- Can you contribute to your existing superannuation fund?
- Is your current fund the right one to receive the contribution?
Firstly, if you have already commenced a superannuation income stream and receive payments, your funds will not be able to directly accept a contribution, even if this is a downsizer contribution. You will need to open a new superannuation accumulation account to be able to make a downsizer.
This isn’t a major problem if you are aware of this early on. However, this may represent a roadblock should you only become aware of this at the last minute, as opening a new account normally takes time. The downsizer contribution must be made within 90 days of the settlement date for the contribution to be accepted by the super fund.
You will also recall that you must provide your superannuation fund with the creatively named “Downsizer contribution into superannuation” form either when or prior to making your contribution. And one of the items required on the form is the receiving superannuation membership number.
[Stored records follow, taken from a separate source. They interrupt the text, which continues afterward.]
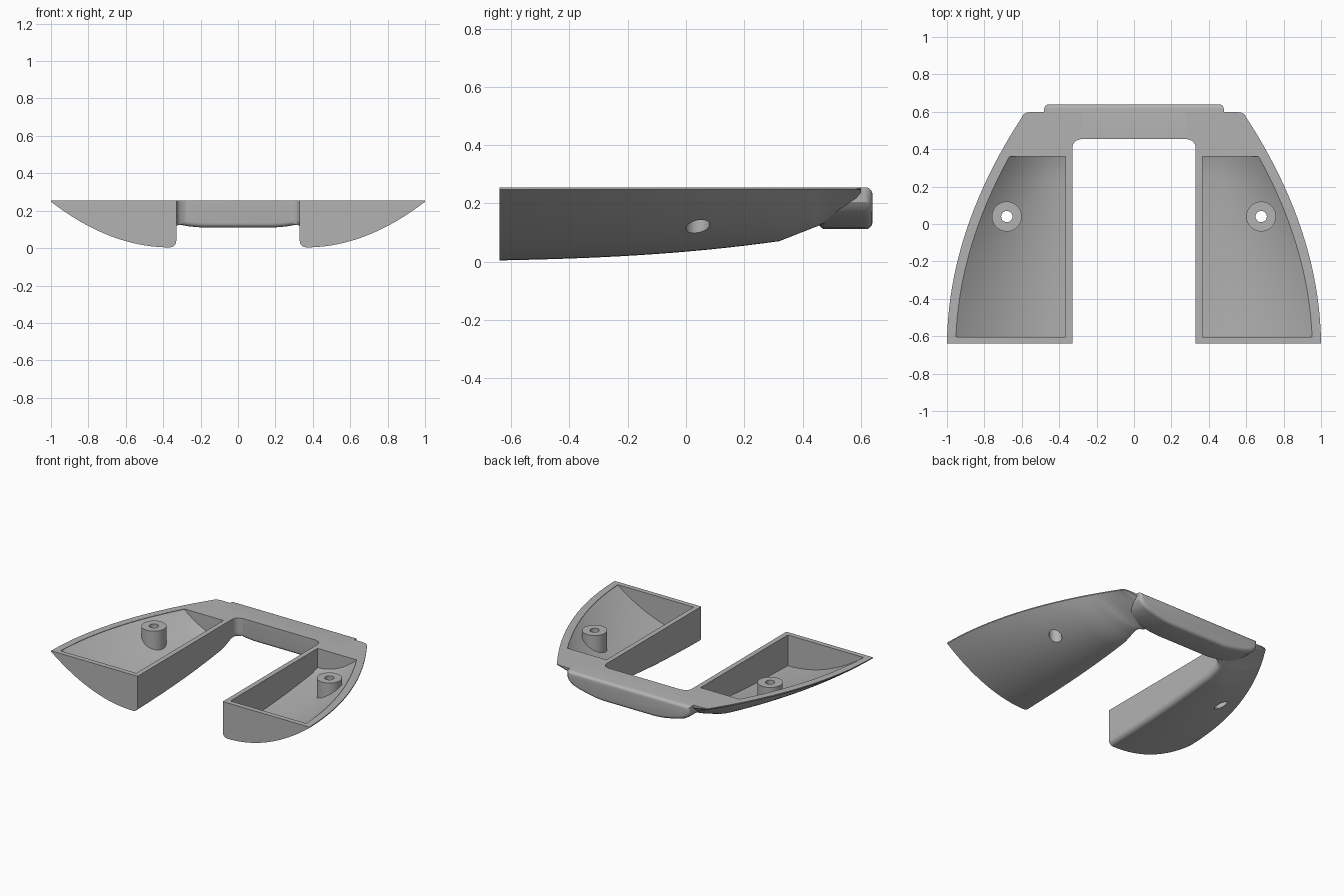
import bpy, bmesh, math

if "Cube" in bpy.data.objects:
    bpy.data.objects.remove(bpy.data.objects["Cube"])

TOP = 0.255
grey = bpy.data.materials.new("plain grey")
grey.use_nodes = True
grey.diffuse_color = (0.45, 0.45, 0.45, 1)
grey.node_tree.nodes["Principled BSDF"].inputs["Base Color"].default_value = (0.45, 0.45, 0.45, 1)


def loft(name, rings):
    """Closed solid through equal-length rings of points."""
    bm = bmesh.new()
    rows = [[bm.verts.new(p) for p in ring] for ring in rings]
    n = len(rows[0])
    for a, b in zip(rows, rows[1:]):
        for i in range(n):
            j = (i + 1) % n
            bm.faces.new((a[i], a[j], b[j], b[i]))
    bm.faces.new(rows[0])
    bm.faces.new(rows[-1])
    bmesh.ops.recalc_face_normals(bm, faces=bm.faces)
    mesh = bpy.data.meshes.new(name)
    bm.to_mesh(mesh)
    bm.free()
    mesh.materials.append(grey)
    ob = bpy.data.objects.new(name, mesh)
    bpy.context.collection.objects.link(ob)
    return ob


def cylinder(name, x, y, r, z0, z1, n=40):
    return loft(name, [[(x + r * math.cos(2 * math.pi * i / n),
                         y + r * math.sin(2 * math.pi * i / n), z)
                        for i in range(n)] for z in (z0, z1)])


def apply(ob, mod):
    bpy.context.view_layer.objects.active = ob
    bpy.ops.object.modifier_apply(modifier=mod.name)


def boolean(ob, tool, operation):
    mod = ob.modifiers.new("cut", "BOOLEAN")
    mod.object, mod.operation, mod.solver = tool, operation, "EXACT"
    apply(ob, mod)
    bpy.data.objects.remove(tool)


def interp(table, y):
    for (a, u), (b, v) in zip(table, table[1:]):
        if y <= b:
            return u + (v - u) * (y - a) / (b - a)
    return table[-1][1]


def outer(y):
    t = y + 0.64
    if y <= 0.57:
        return 1 - 0.01 * t - 0.265 * t * t
    return interp([(0.57, 0.6), (0.585, 0.592), (0.595, 0.575), (0.6, 0.55)], y)


def keel(y):
    if y <= 0.32:
        t = (y + 0.64) / 0.96
        return 0.004 + 0.02 * t + 0.046 * t ** 2.5
    return interp([(0.32, 0.07), (0.46, 0.125), (0.55, 0.172), (0.585, 0.2), (0.6, 0.225)], y)


def inner(y):
    if y < 0.405:
        return 0.33
    d = min(y - 0.405, 0.05)
    return 0.28 + math.sqrt(max(0, 0.05 ** 2 - d * d))


def hull_ring(y):
    x0, x1, zb = inner(y), outer(y), keel(y)
    r = min(0.035, 0.4 * (TOP - zb))
    rim = TOP - 0.007
    pts = [(x1, y, TOP)]
    for i in range(21):
        u = 1 - i / 20
        pts.append((x0 + r + (x1 - x0 - r) * u, y, zb + (rim - zb) * u ** 2))
    for i in range(1, 7):
        a = math.pi / 2 * i / 6
        pts.append((x0 + r - r * math.sin(a), y, zb + r - r * math.cos(a)))
    pts.append((x0, y, TOP))
    return pts


def pocket_ring(y):
    x0, x1, zb = 0.365, outer(y) - 0.047 - 0.012 * (y + 0.6), keel(y) + 0.035
    pts = [(x1, y, 0.4)]
    for i in range(21):
        u = 1 - i / 20
        pts.append((x0 + (x1 - x0) * u, y, zb + (TOP - 0.003 - zb) * u ** 2))
    pts.append((x0, y, 0.4))
    return pts


# Side pod: curved hull with a hollow that leaves a screw boss standing
ys = [-0.64 + 0.96 * i / 16 for i in range(17)]
ys += [0.365, 0.404, 0.415, 0.425, 0.435, 0.445, 0.455, 0.49, 0.52, 0.55, 0.57, 0.578, 0.585, 0.59, 0.595, 0.6]
pod = loft("left_pod", [hull_ring(y) for y in ys])
pocket = loft("pocket_cutter", [pocket_ring(-0.605 + 0.965 * i / 16) for i in range(17)])
boolean(pocket, cylinder("boss_core", 0.68, 0.04, 0.08, -0.2, 0.6), "DIFFERENCE")
boolean(pod, pocket, "DIFFERENCE")

# Screw hole with a wider recess from below
boolean(pod, cylinder("screw_hole", 0.68, 0.04, 0.03, -0.2, 0.6), "DIFFERENCE")
boolean(pod, cylinder("screw_recess", 0.68, 0.04, 0.041, -0.2, 0.2), "DIFFERENCE")

# Mirrored pod
twin = pod.copy()
twin.data = pod.data.copy()
twin.name = "right_pod"
bpy.context.collection.objects.link(twin)
bm = bmesh.new()
bm.from_mesh(twin.data)
for v in bm.verts:
    v.co.x = -v.co.x
bmesh.ops.reverse_faces(bm, faces=bm.faces)
bm.to_mesh(twin.data)
bm.free()

# Rear bridge bar with rising, rounded ends
half = [(0.48, TOP), (0.48, 0.205), (0.465, 0.18), (0.43, 0.157), (0.38, 0.141),
        (0.32, 0.127), (0.26, 0.116), (0.2, 0.111)]
profile = half + [(-x, z) for x, z in reversed(half)]
bridge = loft("rear_bridge", [[(x, y, z) for x, z in profile] for y in (0.455, 0.64)])
bm = bmesh.new()
bm.from_mesh(bridge.data)
edges = [e for e in bm.edges
         if all(v.co.y > 0.6 for v in e.verts)
         or (all(v.co.y < 0.5 for v in e.verts) and min(v.co.z for v in e.verts) < 0.2)]
bmesh.ops.bevel(bm, geom=edges, offset=0.024, segments=5, profile=0.5,
                affect="EDGES", clamp_overlap=True)
bm.to_mesh(bridge.data)
bm.free()

# Smooth curved skins, crisp rims
for ob in (pod, twin, bridge):
    bpy.ops.object.select_all(action="DESELECT")
    ob.select_set(True)
    bpy.context.view_layer.objects.active = ob
    bpy.ops.object.shade_smooth_by_angle(angle=math.radians(30))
So while you do have 90 days, please be mindful that there is a very specific process that must be followed to ensure that your contribution is permitted.
Now, what about the super fund that you have elected to use? All super funds have to accept the downsizer contributions, right? Well no actually. Superannuation funds are governed by their Trust deed. Your superannuation fund (particularly if it’s older) may not permit this type of contribution regardless of whether you're eligible to make downsizer contributions or not. It’s very important that you make sure your super fund will accept the contribution as early as possible. Keeping in mind the time frame and that the process must be completed.
Lastly, while not often discussed you should also consider whether your existing super fund is an appropriate super fund to receive your downsizer contribution from a cost perspective.
Some legacy superannuation funds may have a contribution fee. In some cases, these fees could be as high as 4% or 5% of the sum contributed. For a couple making the maximum permitted contribution of $600,000 between them, this could result in an upfront fee of $30,000.
You should also consider the ongoing costs of using your existing fund compared to alternates available on the market. Just like cars or computers, modern super funds are generally less costly than their predecessors and give you far greater options. Don’t be one of the many Australians that opt to pay the lazy tax rather than doing a little research.
The downsizer contribution into super is an amazing initiative and a great opportunity for retirees to increase their balance within the concessional tax super system. However, there are a number of traps to be aware of, so please seek guidance and financial advice. Getting it wrong could result in missing out on the contribution or unintended costs.
Please seek professional advice if you have any questions regarding the content in this article, by contacting your local RSM adviser.
This article has been prepared by RSM Financial Services Australia Pty Ltd ABN 22 009 176 354, AFS Licence No. 238282. This article does not take into account your individual objectives, financial situation or needs. You should assess whether the information is appropriate for you and speak to a financial adviser before making a decision in relation to superannuation contributions.